The Seventh Schedule sets out a bucket of prohibited relationships. Section 12 (5) ACA provides notwithstanding any prior agreement to the contrary, if any item of the Seventh Schedule applies, the prospective arbitrator is ineligible or, if already appointed, her mandate automatically terminates. This situation is called de jure inability of the arbitrator. It is only if there is a controversy concerning the de jure inability, a party may apply to the court under Section 14 ACA for termination of the mandate. [see Bharat Broadband Network Limited v. United Telecoms, (2019) 5 SCC 755 for a discussion on the issue]

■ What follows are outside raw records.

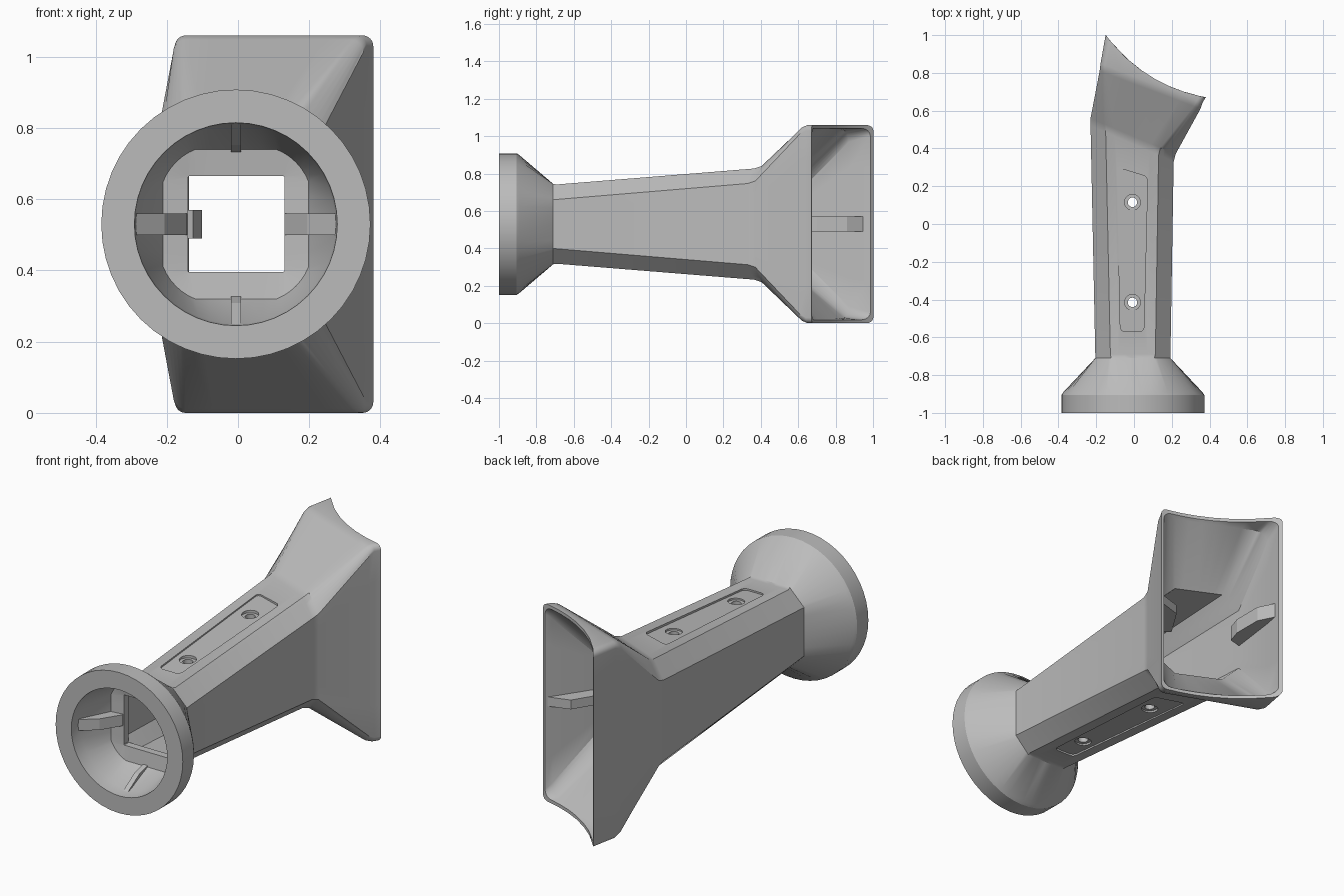
import bpy, bmesh
from math import cos, sin, pi, sqrt
from mathutils import Matrix, Vector

cube = bpy.data.objects.get("Cube")
if cube:
    bpy.data.objects.remove(cube, do_unlink=True)

CX, CZ, K = -0.006, 0.53, 6      # axis position, points per octagon edge

grey = bpy.data.materials.new("plain grey")
grey.use_nodes = True
grey.diffuse_color = (0.5, 0.5, 0.5, 1)
grey.node_tree.nodes["Principled BSDF"].inputs["Base Color"].default_value = (0.5, 0.5, 0.5, 1)


def finish(name, bm):
    bmesh.ops.recalc_face_normals(bm, faces=bm.faces)
    mesh = bpy.data.meshes.new(name)
    bm.to_mesh(mesh)
    bm.free()
    mesh.materials.append(grey)
    obj = bpy.data.objects.new(name, mesh)
    bpy.context.collection.objects.link(obj)
    return obj


def activate(obj):
    bpy.ops.object.select_all(action="DESELECT")
    obj.select_set(True)
    bpy.context.view_layer.objects.active = obj


def circle(y, r):
    n = 8 * K
    return [Vector((CX + r * cos(a), y, CZ + r * sin(a)))
            for a in (-pi / 8 + 2 * pi * i / n for i in range(n))]


def octagon(x0, x1, h, c, left_y, right_y=None, rounded=0.0, depth=None):
    """Rectangle with cut or rounded corners; y runs from left_y to right_y."""
    right_y = left_y if right_y is None else right_y
    pts = []
    corners = [(x1 - c, h - c), (x0 + c, h - c), (x0 + c, c - h), (x1 - c, c - h)]
    for q in range(4):
        prev, here = Vector(corners[q - 1]), Vector(corners[q])
        a = q * pi / 2
        u, v = Vector((cos(a), sin(a))) * c, Vector((-sin(a), cos(a))) * c
        for i in range(K):       # straight side
            pts.append((prev + u).lerp(here + u, i / K))
        for i in range(K):       # corner
            t = i / K
            arc = here + u * cos(t * pi / 2) + v * sin(t * pi / 2)
            pts.append((here + u.lerp(v, t)).lerp(arc, rounded))
    ring = []
    for p in pts:
        t = (p.x - x0) / (x1 - x0)
        y = depth(p.x) if depth else left_y + (right_y - left_y) * t
        ring.append(Vector((p.x, y, CZ + p.y)))
    return ring


def saddle(x):
    """Concave cylindrical end."""
    return 1.489 - sqrt(0.689 - (x - 0.522) ** 2)


def prism(name, pts, half, angle):
    """Rib drawn in (radius, y), extruded sideways, turned about the axis."""
    bm = bmesh.new()
    face = bm.faces.new([bm.verts.new((r, y, -half)) for r, y in pts])
    ext = bmesh.ops.extrude_face_region(bm, geom=[face])["geom"]
    bmesh.ops.translate(bm, vec=(0, 0, 2 * half),
                        verts=[v for v in ext if isinstance(v, bmesh.types.BMVert)])
    turn = Matrix.Translation((CX, 0, CZ)) @ Matrix.Rotation(angle, 4, "Y")
    bm.transform(turn)
    return finish(name, bm)


# Hollow body: outer skin front to back, then inner skin back to front
rings = [
    circle(-1, 0.378), circle(-0.905, 0.378), circle(-0.89, 0.368),
    octagon(-0.205, 0.193, 0.215, 0.085, -0.71),
    octagon(-0.205, 0.193, 0.212, 0.08, -0.69),
    octagon(-0.23, 0.21, 0.297, 0.08, 0.52, 0.33),
    octagon(-0.23, 0.22, 0.31, 0.08, 0.56, 0.37),
    octagon(-0.182, 0.352, 0.518, 0.035, 0.81, 0.61, 1),
    octagon(-0.177, 0.362, 0.53, 0.03, 0.85, 0.64, 1),
    octagon(-0.15, 0.38, 0.53, 0.03, 0, 0, 1, saddle),
    octagon(-0.138, 0.366, 0.512, 0.04, 0, 0, 1, saddle),
    octagon(-0.16, 0.342, 0.5, 0.06, 0.87, 0.645, 1),
    octagon(-0.195, 0.19, 0.25, 0.08, 0.6, 0.42),
    octagon(-0.165, 0.155, 0.172, 0.06, -0.7),
    octagon(-0.14, 0.13, 0.135, 0.003, -0.73),
    octagon(-0.14, 0.13, 0.135, 0.003, -0.77),
    octagon(-0.21, 0.198, 0.21, 0.09, -0.78, None, 0.5),
    circle(-0.93, 0.28), circle(-1, 0.285),
]
bm = bmesh.new()
loops = [[bm.verts.new(p) for p in ring] for ring in rings]
for i, a in enumerate(loops):
    b = loops[(i + 1) % len(loops)]
    for j in range(len(a)):
        k = (j + 1) % len(a)
        bm.faces.new((a[j], a[k], b[k], b[j]))
body = finish("hollow_body", bm)


def skin(y):
    """Half height of the tube at y."""
    return 0.212 + 0.085 * (y + 0.69) / 1.12


def cut(cutter):
    mod = body.modifiers.new("cut", "BOOLEAN")
    mod.operation, mod.solver, mod.object = "DIFFERENCE", "EXACT", cutter
    activate(body)
    bpy.ops.object.modifier_apply(modifier=mod.name)
    bpy.data.objects.remove(cutter, do_unlink=True)


def cylinder(r, y, z, length):
    bm = bmesh.new()
    bmesh.ops.create_cone(bm, cap_ends=True, segments=24, radius1=r, radius2=r, depth=length,
                          matrix=Matrix.Translation((-0.008, y, z)))
    return finish("hole_cutter", bm)


# Recessed panels and counterbored screw holes, above and below
outline = [(-0.09, 0.3), (0.072, 0.25), (0.052, -0.57), (-0.072, -0.57)]
for s in (1, -1):
    bm = bmesh.new()
    low, high = [[bm.verts.new((x, y, CZ + s * (skin(y) + d))) for x, y in outline]
                 for d in (-0.009, 0.06)]
    bm.faces.new(low)
    bm.faces.new(high)
    for i in range(4):
        j = (i + 1) % 4
        bm.faces.new((low[i], low[j], high[j], high[i]))
    uprights = [bm.edges.get((a, b)) for a, b in zip(low, high)]
    bmesh.ops.bevel(bm, geom=uprights, offset=0.025, segments=4, profile=0.5, affect="EDGES")
    cut(finish("panel_cutter", bm))
    for y in (0.115, -0.415):
        cut(cylinder(0.042, y, CZ + s * (skin(y) + 0.03), 0.1))
        cut(cylinder(0.025, y, CZ + s * skin(y), 0.24))

activate(body)
bpy.ops.object.shade_smooth_by_angle(angle=0.55)

# Ribs inside the round mouth
side = [(0.284, -0.95), (0.2, -0.88), (0.137, -0.78), (0.137, -0.74), (0.225, -0.765)]
gusset = [(0.284, -0.95), (0.222, -0.85), (0.2, -0.77), (0.225, -0.77)]
for name, angle in (("left", 0), ("right", pi)):
    prism(name + "_mouth_rib", side, 0.03, angle)
for name, angle in (("top", -pi / 2), ("bottom", pi / 2)):
    prism(name + "_mouth_gusset", gusset, 0.014, angle)

# Ribs inside the flared end
prism("right_flare_rib", [(0.205, 0.6), (0.12, 0.62), (0.095, 0.7), (0.095, 0.86),
                          (0.143, 0.955), (0.163, 0.85)], 0.04, pi)
prism("left_flare_rib", [(0.215, 0.42), (0.15, 0.47), (0.25, 0.63),
                         (0.365, 0.665), (0.335, 0.6)], 0.025, 0)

In TRF Limited v. Energo Engineering Limited, (2017) 8 SCC 377 (“TRF”), the arbitration clause provided that any dispute “shall be referred to sole arbitration of the Managing Director of buyer or his nominee.” By the time this matter was heard, the 2015 amendments were in place.
Given the amended provisions, for example, items 1, 5 and 12 of the Seventh Schedule, it was common ground that the Managing Director, an employee of a party to the dispute, was disqualified to himself act as an arbitrator. The question was if he could nonetheless nominate another person? The court held: “once the arbitrator has become ineligible by operation of law, he cannot nominate another as an arbitrator.”
In Perkins Eastman Architects DPC v. HSCC (India) Ltd., 2019 SCC OnLine SC 1517 taking forward the principle of TRF, the Supreme Court had ruled that a party (or any official of the party) or anyone having an interest in the dispute cannot unilaterally appoint a sole arbitrator. The court said that naturally, the person who has an interest in the outcome or decision of the dispute must not have the power to appoint a sole arbitrator. That, the court added, is the essence of the amendments brought in by the 2015 and recognized by TRF case.
Read our Update on Perkins also discussing the TRF reasoning here.
B2. TRF and Perkins distinguished in CORE
One of the reasons in Perkins was that where both parties have a right to appoint, whatever advantage a party may derive by nominating an arbitrator of its choice would get counterbalanced by equal power with the other party. But, where only one party has a right to appoint a sole arbitrator, the choice will always have an element of exclusivity.
This counterbalancing principle was applied by a three-judge bench of the Supreme Court in Central Organisation for Railway Electrification v. ECI-SPIC-SMO_MCML (JV), 2019 SCC OnLine SC 1635 (“CORE”) to refuse the application of Perkins in a situation where the General Manager had the right to participate in the appointment of a three-member tribunal.
To know more about the decision and reasoning in CORE, and the matters it did not consider read our Update here.
Proddatur (which Singh J applied in OMCON) had distinguished CORE.